To allow more light to get into your structure, 1) Turn off ambient occlusion inthe Lightmass properties in World Properties, 2)Increase the Diffuse Boost in the Lightmass settings. Increasing the number of bounces can helpa little but not muc after 3 or 4 bounces.
Also, you can use the Scene Tonemapper Scale in your world properties/Post Processing chain to overexpose your image, acting more like a camera.
Keep in mind that when you resized that scene, you drastically altered the texturing as seen by lightmass.
In the 1st image you posted, direct light is only affecting a small piece of the hallway on the ground. But that entire chunk is a dark purple square (part of the default texture) with only a tiny bit of the wall being white.

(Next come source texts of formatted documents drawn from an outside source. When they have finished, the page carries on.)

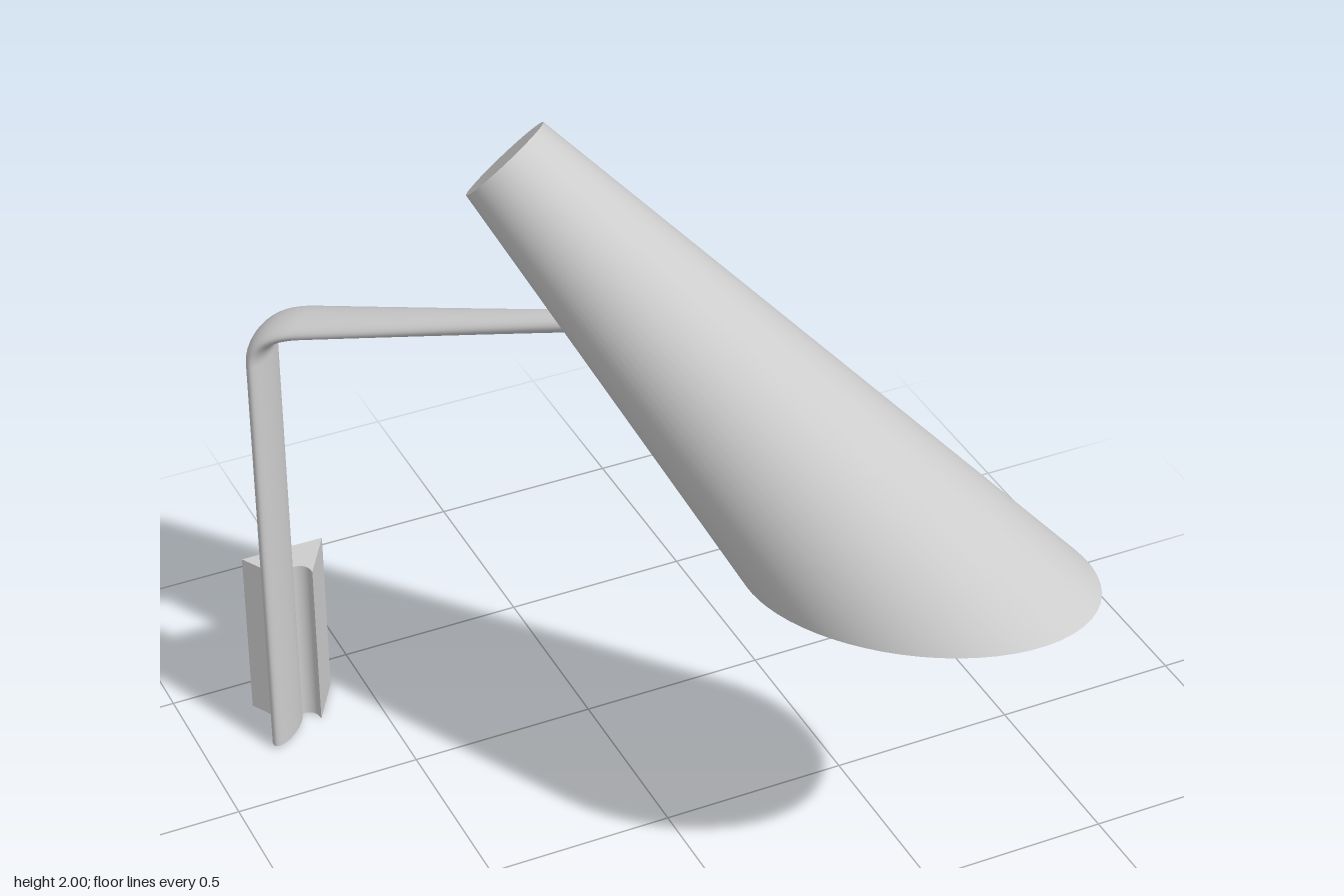
import * as THREE from 'three';

const V = (x, y, z) => new THREE.Vector3(x, y, z);
const UP = V(0, 1, 0);
const SIDES = 64;

// Smooth skin over closed rings of points
function loft(rings) {
  const n = rings[0].length, index = [];
  for (let i = 0; i < rings.length - 1; i++) {
    for (let j = 0; j < n; j++) {
      const a = i * n + j, b = i * n + (j + 1) % n;
      index.push(a, b, a + n, b, b + n, a + n);
    }
  }
  const geo = new THREE.BufferGeometry().setFromPoints(rings.flat());
  geo.setIndex(index);
  geo.computeVertexNormals();
  return geo;
}

// Flat disc closing a ring
function disc(ring, reverse) {
  const centre = ring.reduce((s, p) => s.add(p), V(0, 0, 0)).divideScalar(ring.length);
  const n = ring.length, index = [];
  for (let j = 0; j < n; j++) {
    const k = (j + 1) % n;
    index.push(n, reverse ? k : j, reverse ? j : k);
  }
  const geo = new THREE.BufferGeometry().setFromPoints([...ring, centre]);
  geo.setIndex(index);
  geo.computeVertexNormals();
  return geo;
}

// Ellipse around a centre, in the plane of u and w
function ellipse(centre, u, w, ru, rw) {
  return Array.from({ length: SIDES }, (_, j) => {
    const t = (j / SIDES) * Math.PI * 2;
    return centre.clone().addScaledVector(u, ru * Math.cos(t)).addScaledVector(w, rw * Math.sin(t));
  });
}

export function createModel() {
  const lamp = new THREE.Group();
  lamp.name = 'wallLamp';
  const grey = new THREE.MeshStandardMaterial({ color: 0xcccccc, side: THREE.DoubleSide });
  grey.name = 'light grey metal';
  const add = (parent, name, geo) => {
    const mesh = new THREE.Mesh(geo, grey);
    mesh.name = name;
    parent.add(mesh);
  };

  // Shade: a tilted cone whose mouth is cut almost level
  const shade = new THREE.Group();
  shade.name = 'shade';
  lamp.add(shade);
  const dir = V(0.669, 0, 0.743).normalize();
  const tilt = THREE.MathUtils.degToRad(42.4);
  const flare = Math.tan(THREE.MathUtils.degToRad(7.9));
  const top = V(-0.285, 1.906, -0.3);
  const axis = dir.clone().multiplyScalar(Math.cos(tilt)).addScaledVector(UP, -Math.sin(tilt));
  const u = dir.clone().multiplyScalar(Math.sin(tilt)).addScaledVector(UP, Math.cos(tilt));
  const w = axis.clone().cross(u);
  const ringAt = (k, r) => ellipse(top.clone().addScaledVector(axis, k), u, w, r + k * flare, r + k * flare);
  const heightAboveCut = (p) => p.y - 0.965 - 0.05 * (p.clone().sub(top).dot(dir) - 0.62);
  // Slide each point down its straight line to the cutting plane
  const mouth = (r) => {
    const a = ringAt(0, r), b = ringAt(1, r);
    return a.map((p, j) => {
      const f0 = heightAboveCut(p), f1 = heightAboveCut(b[j]);
      return p.clone().lerp(b[j], f0 / (f0 - f1));
    });
  };
  const R = 0.126, r = 0.114;
  add(shade, 'shadeOuterWall', loft([ringAt(0, R), mouth(R)]));
  add(shade, 'shadeRim', loft([mouth(R), mouth(r)]));
  add(shade, 'shadeInnerWall', loft([mouth(r), ringAt(0.012, r)]));
  add(shade, 'shadeCap', disc(ringAt(0, R), true));
  add(shade, 'shadeInnerCap', disc(ringAt(0.012, r), false));

  // Flat oval stem that bends over and tapers into the arm
  const foot = V(-0.765, 0, -0.755);
  const out = V(1, 0, 1).normalize();
  const at = (s, y) => foot.clone().addScaledVector(out, s).addScaledVector(UP, y);
  const bend = new THREE.QuadraticBezierCurve3(at(0, 1.22), at(0, 1.305), at(0.13, 1.335));
  const stations = [[at(0, 0.01), UP]];
  for (let i = 0; i <= 12; i++) stations.push([bend.getPoint(i / 12), bend.getTangent(i / 12)]);
  stations.push([at(0.86, 1.503), bend.getTangent(1)]);
  const side = out.clone().cross(UP);
  const rings = stations.map(([p, tangent]) => {
    const reach = p.clone().sub(foot).dot(out) / 0.86;
    const normal = side.clone().cross(tangent);
    return ellipse(p, normal, tangent.clone().cross(normal),
      0.027, THREE.MathUtils.lerp(0.077, 0.027, reach));
  });
  add(lamp, 'stemAndArm', loft(rings));
  add(lamp, 'stemFoot', disc(rings[0], true));

  // Wall bracket: a triangular prism with a round groove holding the stem
  const profile = new THREE.Shape();
  profile.moveTo(-0.81, 0.9);
  profile.lineTo(-0.73, 0.758);
  profile.lineTo(-0.73, 0.778);
  profile.absarc(-0.697, 0.778, 0.033, Math.PI, 0, true);
  profile.lineTo(-0.663, 0.77);
  profile.lineTo(-0.585, 0.9);
  profile.closePath();
  const bracket = new THREE.ExtrudeGeometry(profile, { depth: 0.49, bevelEnabled: false, curveSegments: 24 });
  bracket.rotateX(-Math.PI / 2);
  add(lamp, 'wallBracket', bracket);

  return lamp;
}
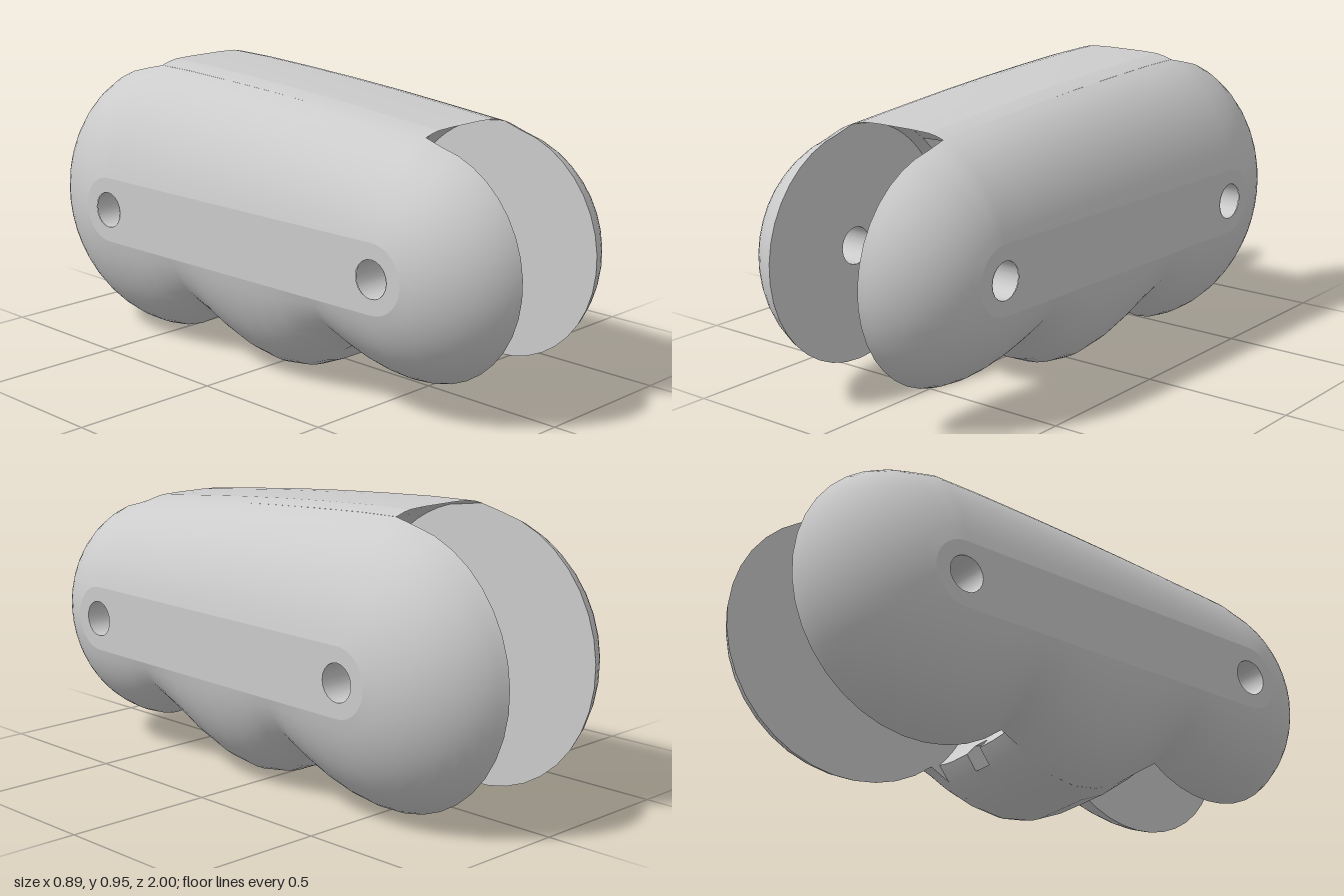
import * as THREE from 'three';
import { toCreasedNormals } from 'three/addons/utils/BufferGeometryUtils.js';

const material = new THREE.MeshStandardMaterial({ color: 0xcccccc });
const openMaterial = new THREE.MeshStandardMaterial({ color: 0xcccccc, side: THREE.DoubleSide });

// Profiles are drawn in the (z, y) plane. The two hinge pins share one height.
const PIN_Y = 0.47, FRONT = 0.63, BACK = -0.55, PIN_R = 0.06;
const CLEAR_F = 0.4, CLEAR_B = 0.48;
const INNER = 0.195;
const taper = z => 0.97 - 0.058 * z;
const crown = x => Math.sqrt(1 - (Math.max(0, Math.abs(x) - 0.1) / 0.355) ** 2);
const pt = (z, y) => new THREE.Vector2(z, y);
const pts = list => list.map(([z, y]) => pt(z, y));

function arc(cz, r, a0, a1, n) {
  return Array.from({ length: n + 1 }, (_, i) => {
    const a = THREE.MathUtils.degToRad(a0 + (a1 - a0) * i / n);
    return pt(cz + r * Math.cos(a), PIN_Y + r * Math.sin(a));
  });
}
const angleAt = (y, r) => THREE.MathUtils.radToDeg(Math.asin((y - PIN_Y) / r));
const frontWall = (y0, y1, n = 6) =>
  arc(FRONT, CLEAR_F, 180 - angleAt(y0, CLEAR_F), 180 - angleAt(y1, CLEAR_F), n);
const backWall = (y0, y1, n = 6) =>
  arc(BACK, CLEAR_B, angleAt(y0, CLEAR_B), angleAt(y1, CLEAR_B), n);

const topLine = pts([[0.63, 0.87], [0.4, 0.892], [0.2, 0.91], [0, 0.925], [-0.2, 0.937], [-0.4, 0.947], [-0.55, 0.95]]);
const lobe = pts([[-0.17, 0.085], [-0.12, 0.05], [-0.04, 0.015], [0.05, 0], [0.14, 0.013], [0.23, 0.052], [0.31, 0.11]]);
const outline = [
  ...arc(FRONT, 0.385, 232, 440, 22), ...topLine,
  ...arc(BACK, 0.468, 100, 312, 22), ...lobe,
];

function flip(geo) {
  const a = geo.index.array;
  for (let i = 0; i < a.length; i += 3) [a[i], a[i + 1]] = [a[i + 1], a[i]];
  geo.computeVertexNormals();
  return geo;
}

function mesh(name, geo, mat = material) {
  const m = new THREE.Mesh(geo, mat);
  m.name = name;
  return m;
}

// Slab of the middle body between x0 and x1, crowned and tapered like the sides
function slab(name, points, x0, x1, steps) {
  const geo = new THREE.ExtrudeGeometry(new THREE.Shape(points), { depth: x1 - x0, steps, bevelEnabled: false });
  const p = geo.attributes.position;
  for (let i = 0; i < p.count; i++) {
    const z = p.getX(i), y = p.getY(i), x = -(p.getZ(i) - x1);
    p.setXYZ(i, x * taper(z), PIN_Y + (y - PIN_Y) * crown(x), z);
  }
  return mesh(name, toCreasedNormals(geo, 0.6));
}

// Flat plate in the (z, y) plane with both pin holes, facing -x
function plate(points, x) {
  const shape = new THREE.Shape(points);
  for (const c of [FRONT, BACK]) shape.holes.push(new THREE.Path().absarc(c, PIN_Y, PIN_R, 0, Math.PI * 2, true));
  const geo = new THREE.ShapeGeometry(shape, 10);
  const p = geo.attributes.position;
  for (let i = 0; i < p.count; i++) {
    const z = p.getX(i);
    p.setXYZ(i, x * taper(z), p.getY(i), z);
  }
  geo.computeVertexNormals();
  return geo;
}

// One rounded cheek with a domed outer skin and two pin holes
function cheek(side) {
  const group = new THREE.Group();
  group.name = side > 0 ? 'leftCheek' : 'rightCheek';
  const n = outline.length, RINGS = 12, K_END = 0.25, CORE = 0.11;
  const a0 = Math.asin((INNER - 0.1) / 0.355), a1 = Math.acos(K_END);
  const rings = [], pos = [], idx = [];
  let lastX = 0;
  for (let i = 0; i <= RINGS; i++) {
    const a = a0 + (a1 - a0) * i / RINGS;
    const t = (Math.cos(a) - K_END) / (1 - K_END);
    lastX = 0.1 + 0.355 * Math.sin(a);
    const ring = outline.map(p => {
      const c = pt(THREE.MathUtils.clamp(p.x, BACK, FRONT), PIN_Y);
      const core = p.clone().sub(c).setLength(CORE).add(c);
      return core.lerp(p, t);
    });
    rings.push(ring);
    for (const p of ring) pos.push(lastX * taper(p.x), p.y, p.x);
  }
  for (let i = 0; i < RINGS; i++) {
    for (let j = 0; j < n; j++) {
      const a = i * n + j, b = i * n + (j + 1) % n;
      idx.push(a, a + n, b, b, a + n, b + n);
    }
  }
  const skin = new THREE.BufferGeometry();
  skin.setAttribute('position', new THREE.Float32BufferAttribute(pos, 3));
  skin.setIndex(idx);
  skin.computeVertexNormals();

  const parts = {
    outerSkin: skin,
    outerFace: flip(plate(rings[RINGS], lastX)),
    innerFace: plate(rings[0], INNER),
  };
  for (const [name, geo] of Object.entries(parts)) {
    if (side < 0) flip(geo.scale(-1, 1, 1));
    group.add(mesh(name, geo));
  }
  // Pin hole walls
  for (const z of [FRONT, BACK]) {
    const length = (lastX - INNER) * taper(z);
    const hole = new THREE.CylinderGeometry(PIN_R, PIN_R, length, 20, 1, true).rotateZ(Math.PI / 2);
    hole.translate(side * (lastX + INNER) / 2 * taper(z), PIN_Y, z);
    group.add(mesh('pinHole', hole, openMaterial));
  }
  return group;
}

export function createModel() {
  const model = new THREE.Group();
  model.name = 'hingedLink';
  model.add(cheek(1), cheek(-1));

  // Top bridge, with a flat arched channel through its middle
  const SLOT = 0.135, CEILING = 0.6;
  const topProfile = [...topLine, ...backWall(0.93, CEILING, 10), ...frontWall(CEILING, 0.86, 10)];
  model.add(slab('topBridgeSide', topProfile, SLOT, INNER, 2));
  model.add(slab('topBridgeSide', topProfile, -INNER, -SLOT, 2));
  model.add(slab('topBridgeUpper',
    [...topLine, ...backWall(0.93, 0.775), pt(0.08, 0.85), ...frontWall(0.775, 0.86)], -SLOT, SLOT, 4));
  model.add(slab('topBridgeLower',
    [...backWall(0.72, CEILING), ...frontWall(CEILING, 0.72), pt(0.08, 0.795)], -SLOT, SLOT, 4));

  // Bottom bridge with its round lobe and a small channel through it
  const BORE = 0.036, FLOOR = 0.255;
  const bottomProfile = [...lobe, ...frontWall(0.165, FLOOR), ...backWall(FLOOR, 0.135)];
  model.add(slab('bottomBridgeSide', bottomProfile, BORE, INNER, 4));
  model.add(slab('bottomBridgeSide', bottomProfile, -INNER, -BORE, 4));
  model.add(slab('bottomBridgeUpper',
    [...frontWall(0.185, FLOOR), ...backWall(FLOOR, 0.17), pt(0.05, 0.23)], -BORE, BORE, 1));
  model.add(slab('bottomBridgeLower', [...lobe, pt(0.05, 0.165)], -BORE, BORE, 1));
  return model;
}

Because of the way gamma and lightmass works, a dark part of a texture like that will reflect VERY little light. To compensate for this, you can jack up the diffuseBoost in the lightmass settings of those assets. Note that this setting just makes the texture approach 1, it cannot make it brighter than 1 as far as lightmass is concerned.
In the 2nd set of images, you altered the texturing such that instead of just a purple square, you had light hitting 2 white square a little. That more than the scale change increased the apparent bounce lighting.
To rule out these issues, I suggest using the LightmassReplace node on your materials (yes even make your own default material), where you put in a lighter color like constant 0.75 or 0.5 into the Lightmass input.
This will mean lightmass always sees flat gray. Those of us who did lighting on most of gears3 ended up using the lightmass replace node for most of the game to get around issues like this. Oftentimes it is useful to use a vector parameter there so you can control the lightmass impact per material instance.
Also many materials require lightmass replace for technical reasons. For example RavensNest used worldcoordinates to generate the stripes on the walls (they werent in the texture). Lightmass has no concept of world coordinates or anything, so those materials would generate totally incorrect indirect lighting if we didn't just use lightmassreplace.
Texture brightness is by far the biggest issue in getting good bounce.
If you rule out the brightness issues (by either actually brightening them, using diffuse boost, or lightmassreplace), then you can still get more bounce by increasing the IndirectLightingScale of your directional light. We've done that on a few gears maps, especially the sunny ones that have lots of orange bounce on the interiors.